Friday, 19 February 2010
Lenten Spiritual Reading
We are reviving the resolution we had last Lent of including each day on the blog an excerpt from our Lenten spiritual reading. Last year the seminary community read St Francis de Sales' Introduction to the Devout Life. This year we are reading, as Simon has already pointed out, Julian of Norwich's Revelations of Divine Love. I hope some of you find it helpful to follow our our reading of it here! This is the excerpt for today, written by Julian as a reflection upon seeing a vision of Our Lord crowned with thorns:
"We are able to pray to God because of his holy incarnation, his precious blood, his holy Passion, his beloved death and wounds. And all our holy kinship with him, the eternal life that is the result of this, springs from his goodness. We pray to him because of the love of his sweet mother who bore him, and all the help that she gives us from his goodness. We pray by his holy cross on which he died, and all the help and strength that that cross gives us, comes from his goodness. In the same way, all the help that we have from special saints and all the holy company of heaven, the dear love, the holy and never-failing friendship that they give us, all stem from God's goodness. For God in his goodness has chosen many wonderful ways to help us to approach him. But the principle way is the holy nature which he took from the virgin Mary, with all the resulting means of grace which are part of out redemption and endless salvation. So it pleases him that we should seek him and praise him in these ways, knowing that he is the goodness behind it all.

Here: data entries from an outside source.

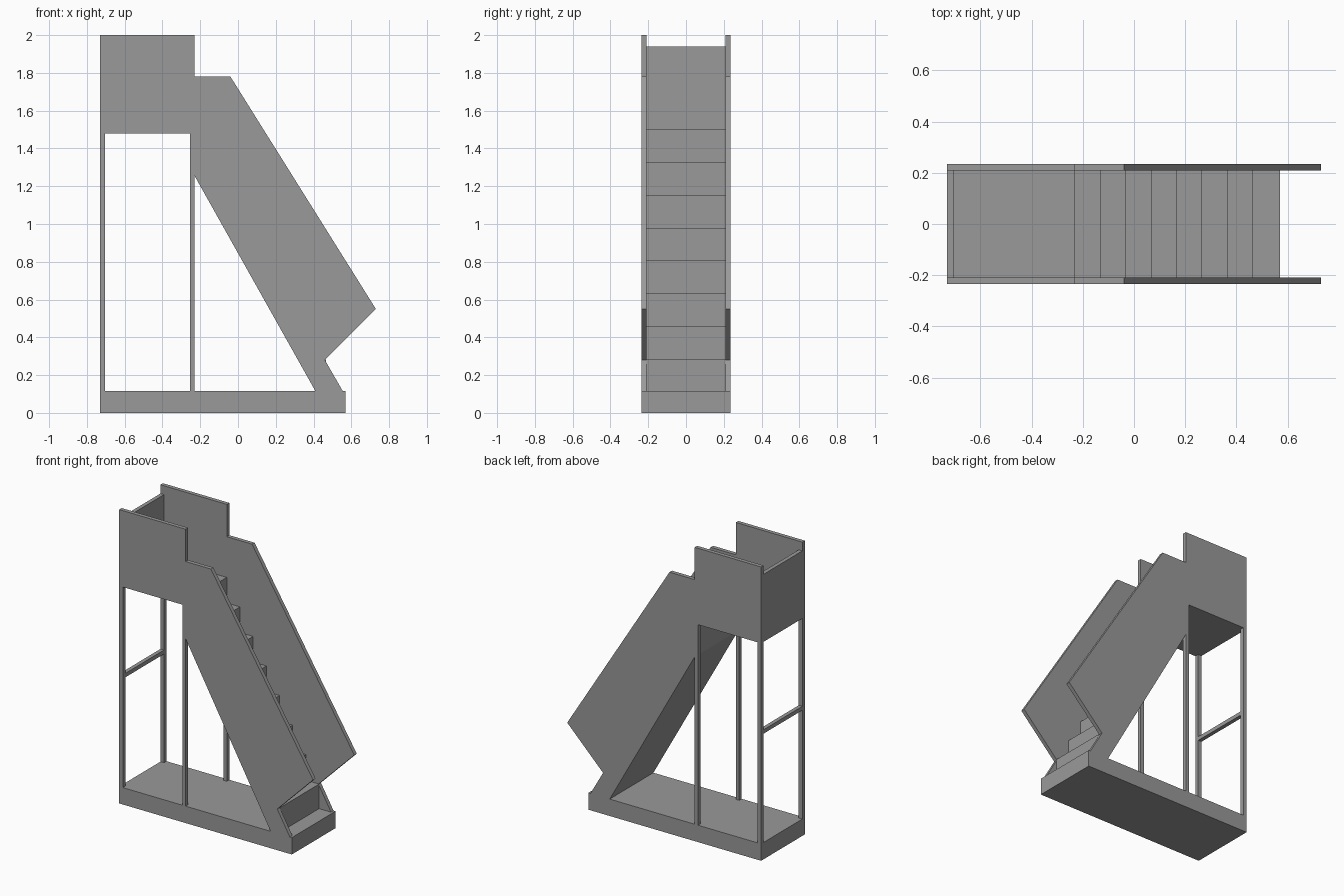
import bpy, bmesh

if "Cube" in bpy.data.objects:
    bpy.data.objects.remove(bpy.data.objects["Cube"], do_unlink=True)

GREY = (0.32, 0.32, 0.32, 1)
metal = bpy.data.materials.new("plain grey")
metal.use_nodes = True
metal.diffuse_color = GREY
metal.node_tree.nodes["Principled BSDF"].inputs["Base Color"].default_value = GREY

BACK, FRONT = -0.73, 0.57        # base ends
HALF, INNER = 0.235, 0.208       # outer and inner half width
BASE_TOP, DECK = 0.115, 1.48     # base top, underside of platform
POST = 0.027


def extrude(name, profile, y0, y1):
    """Extrude an (x, z) outline from y0 to y1."""
    bm = bmesh.new()
    face = bm.faces.new([bm.verts.new((x, y0, z)) for x, z in profile])
    ext = bmesh.ops.extrude_face_region(bm, geom=[face])
    verts = [g for g in ext["geom"] if isinstance(g, bmesh.types.BMVert)]
    bmesh.ops.translate(bm, verts=verts, vec=(0, y1 - y0, 0))
    bmesh.ops.recalc_face_normals(bm, faces=bm.faces[:])
    mesh = bpy.data.meshes.new(name)
    bm.to_mesh(mesh)
    bm.free()
    mesh.materials.append(metal)
    obj = bpy.data.objects.new(name, mesh)
    bpy.context.collection.objects.link(obj)
    return obj


def box(name, x0, x1, y0, y1, z0, z1):
    return extrude(name, [(x0, z0), (x1, z0), (x1, z1), (x0, z1)], y0, y1)


# Base slab
box("base", BACK, FRONT, -HALF, HALF, 0, BASE_TOP)

# Side panels: platform guard, stair side and angled lower end
side = [(BACK, DECK), (-0.255, DECK), (-0.23, DECK), (-0.23, 1.255),
        (0.41, BASE_TOP), (0.555, BASE_TOP), (0.46, 0.28), (0.73, 0.55),
        (-0.04, 1.78), (-0.23, 1.78), (-0.23, 2.0), (BACK, 2.0)]
for label, s in (("left", 1), ("right", -1)):
    y0, y1 = sorted((s * INNER, s * HALF))
    extrude(label + "_side_panel", side, y0, y1)
    # Upright posts
    box(label + "_rear_post", BACK, BACK + POST, y0, y1, BASE_TOP, DECK)
    box(label + "_middle_post", -0.255, -0.23, y0, y1, BASE_TOP, DECK)

# Staircase with a flat sloping underside
steps, first_x, run, rise = 8, 0.465, 0.0993, 0.1745
stairs = [(0.41, BASE_TOP), (first_x, BASE_TOP)]
for i in range(steps):
    x = first_x - i * run
    z = 0.282 + i * rise
    stairs.append((x, z))
    if i < steps - 1:
        stairs.append((x - run, z))
stairs += [(-0.255, 1.503), (-0.255, DECK), (-0.23, DECK), (-0.23, 1.255)]
extrude("staircase", stairs, -INNER, INNER)

# Platform floor and rear guard
box("platform", BACK + POST, -0.255, -INNER, INNER, DECK, 1.503)
box("rear_panel", BACK, BACK + POST, -INNER, INNER, DECK, 1.94)

# Cross bar between the rear posts
box("rear_cross_bar", BACK, BACK + POST, -INNER, INNER, 0.855, 0.882)
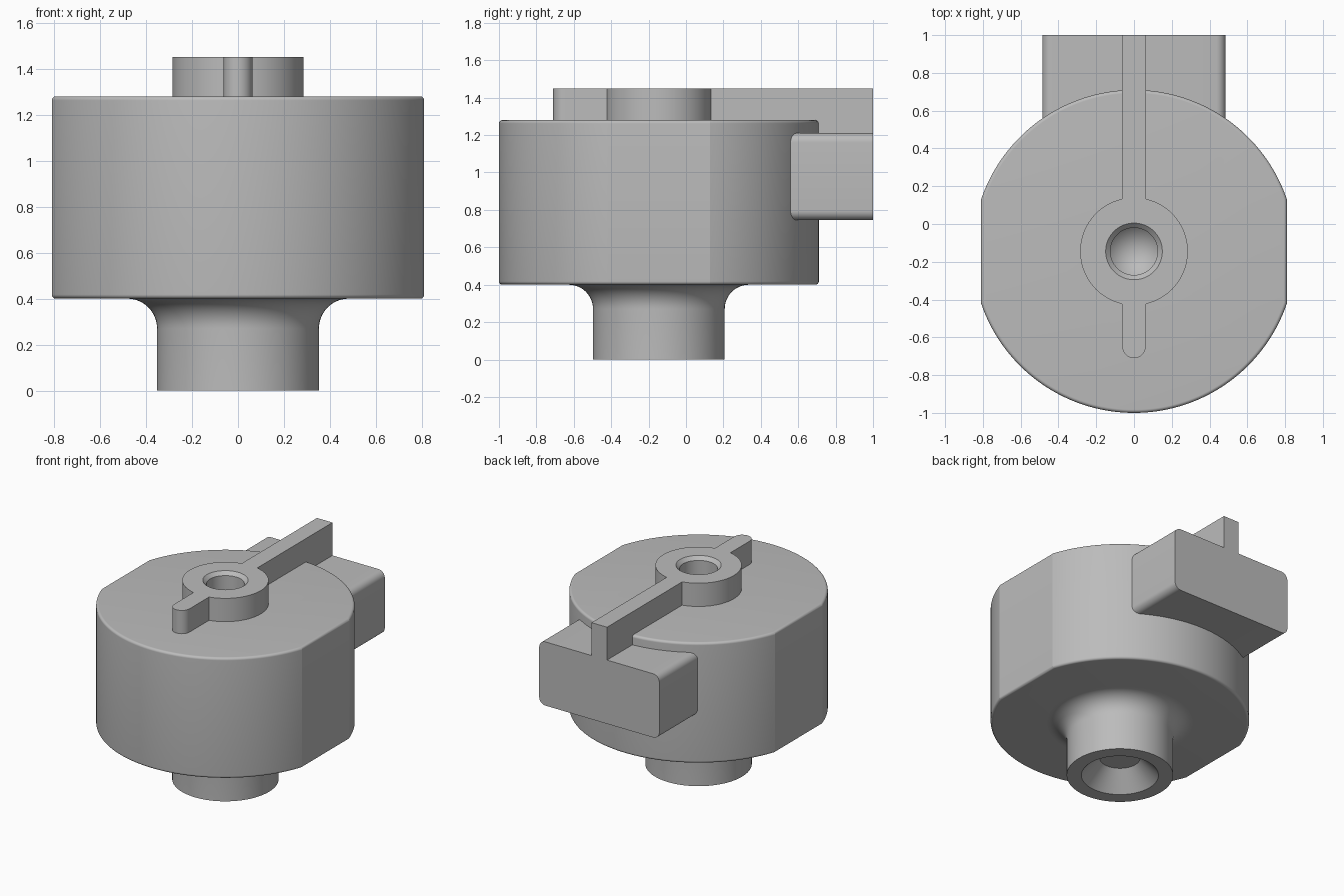
import bpy, bmesh, math
from mathutils import Vector, Matrix

cube = bpy.data.objects.get("Cube")
if cube:
    bpy.data.objects.remove(cube, do_unlink=True)

CY = -0.145                      # y of the turning axis
BODY_R, FLAT_X = 0.855, 0.81
BODY_Z0, BODY_Z1 = 0.40, 1.28
HUB_R, RIB_W, TOP_Z = 0.285, 0.0625, 1.45
BLOCK_X, BLOCK_Z0, BLOCK_Z1 = 0.485, 0.745, 1.21

grey = bpy.data.materials.new("plain grey")
grey.use_nodes = True
colour = (0.5, 0.5, 0.5, 1)
grey.diffuse_color = colour
grey.node_tree.nodes["Principled BSDF"].inputs["Base Color"].default_value = colour


def arc(cx, cy, r, a0, a1, n):
    """Points on an arc, angles in radians."""
    return [(cx + r * math.cos(a0 + (a1 - a0) * i / n),
             cy + r * math.sin(a0 + (a1 - a0) * i / n)) for i in range(n + 1)]


def finish(name, bm):
    bmesh.ops.recalc_face_normals(bm, faces=bm.faces)
    mesh = bpy.data.meshes.new(name)
    bm.to_mesh(mesh)
    bm.free()
    mesh.materials.append(grey)
    obj = bpy.data.objects.new(name, mesh)
    bpy.context.collection.objects.link(obj)
    return obj


def extrude(name, outline, z0, z1, matrix=Matrix()):
    """Prism from a flat outline."""
    bm = bmesh.new()
    face = bm.faces.new([bm.verts.new((x, y, z0)) for x, y in outline])
    top = bmesh.ops.extrude_face_region(bm, geom=[face])["geom"]
    verts = [v for v in top if isinstance(v, bmesh.types.BMVert)]
    bmesh.ops.translate(bm, vec=(0, 0, z1 - z0), verts=verts)
    bmesh.ops.transform(bm, matrix=matrix, verts=bm.verts)
    return finish(name, bm)


def lathe(name, profile, steps=96):
    """Turn a (radius, z) profile about the axis."""
    bm = bmesh.new()
    verts = [bm.verts.new((r, CY, z)) for r, z in profile]
    edges = [bm.edges.new(pair) for pair in zip(verts, verts[1:])]
    bmesh.ops.spin(bm, geom=verts + edges, cent=(0, CY, 0), axis=(0, 0, 1),
                   angle=2 * math.pi, steps=steps, use_merge=True)
    bmesh.ops.remove_doubles(bm, verts=bm.verts, dist=0.0001)
    return finish(name, bm)


def apply(obj, modifier):
    bpy.context.view_layer.objects.active = obj
    bpy.ops.object.modifier_apply(modifier=modifier.name)


# Body: round drum with two flats and softly rounded rims
a = math.acos(FLAT_X / BODY_R)
drum = (arc(0, CY, BODY_R, a, math.pi - a, 72)
        + arc(0, CY, BODY_R, math.pi + a, 2 * math.pi - a, 72))
body = extrude("body", drum, BODY_Z0, BODY_Z1)
rim = body.modifiers.new("rim", "BEVEL")
rim.width, rim.segments = 0.018, 8
rim.limit_method, rim.angle_limit = "ANGLE", math.radians(60)
apply(body, rim)

# Neck: flared into the body, with a countersunk recess below
fillet = arc(0.482, 0.27, 0.13, math.pi, math.pi / 2, 12)
neck = lathe("neck", [(0, 0.13), (0.133, 0.13), (0.255, 0), (0.352, 0)]
             + fillet + [(0, BODY_Z0)])

# Pointer: hub with a short rounded tail and a long rib to the back
b = math.asin(RIB_W / HUB_R)
half = math.pi / 2
outline = (arc(0, CY, HUB_R, -half + b, half - b, 48)
           + [(RIB_W, 1), (-RIB_W, 1)]
           + arc(0, CY, HUB_R, half + b, 3 * half - b, 48)
           + arc(0, -0.71 + RIB_W, RIB_W, math.pi, 2 * math.pi, 16))
pointer = extrude("pointer", outline, BLOCK_Z1, TOP_Z)

# Block at the back, rounded along its long edges
r = 0.05
block_outline = []
for i, (sx, sz) in enumerate([(1, 1), (-1, 1), (-1, -1), (1, -1)]):
    cx = sx * (BLOCK_X - r)
    cz = (BLOCK_Z1 - r) if sz > 0 else (BLOCK_Z0 + r)
    block_outline += arc(cx, cz, r, i * half, (i + 1) * half, 8)
block = extrude("back_block", block_outline, -1, -0.45, Matrix.Rotation(half, 4, "X"))

# Drilled hole with a chamfered mouth and a conical end
drill = lathe("drill", [(0, 1.0), (0.125, 1.125), (0.125, TOP_Z - 0.025),
                        (0.152, TOP_Z + 0.002), (0.152, TOP_Z + 0.1), (0, TOP_Z + 0.1)])
for part in (body, pointer):
    cut = part.modifiers.new("hole", "BOOLEAN")
    cut.operation, cut.object, cut.solver = "DIFFERENCE", drill, "EXACT"
    apply(part, cut)
bpy.data.objects.remove(drill, do_unlink=True)

# Smooth curved faces, keep hard edges
for part in (body, neck, pointer, block):
    bpy.ops.object.select_all(action="DESELECT")
    part.select_set(True)
    bpy.context.view_layer.objects.active = part
    bpy.ops.object.shade_smooth_by_angle(angle=math.radians(15))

To focus on the goodness of God is the highest form of prayer, and God's goodness comes down to meet us at our most basic need. It gives life to the soul and makes it live and grow in grace and virtue. God's goodness is closest to our human nature, and the most ready to bring us grace. It is that same grace which we seek now and will always seek until we know for certain that our God had completely enfolded us in himself."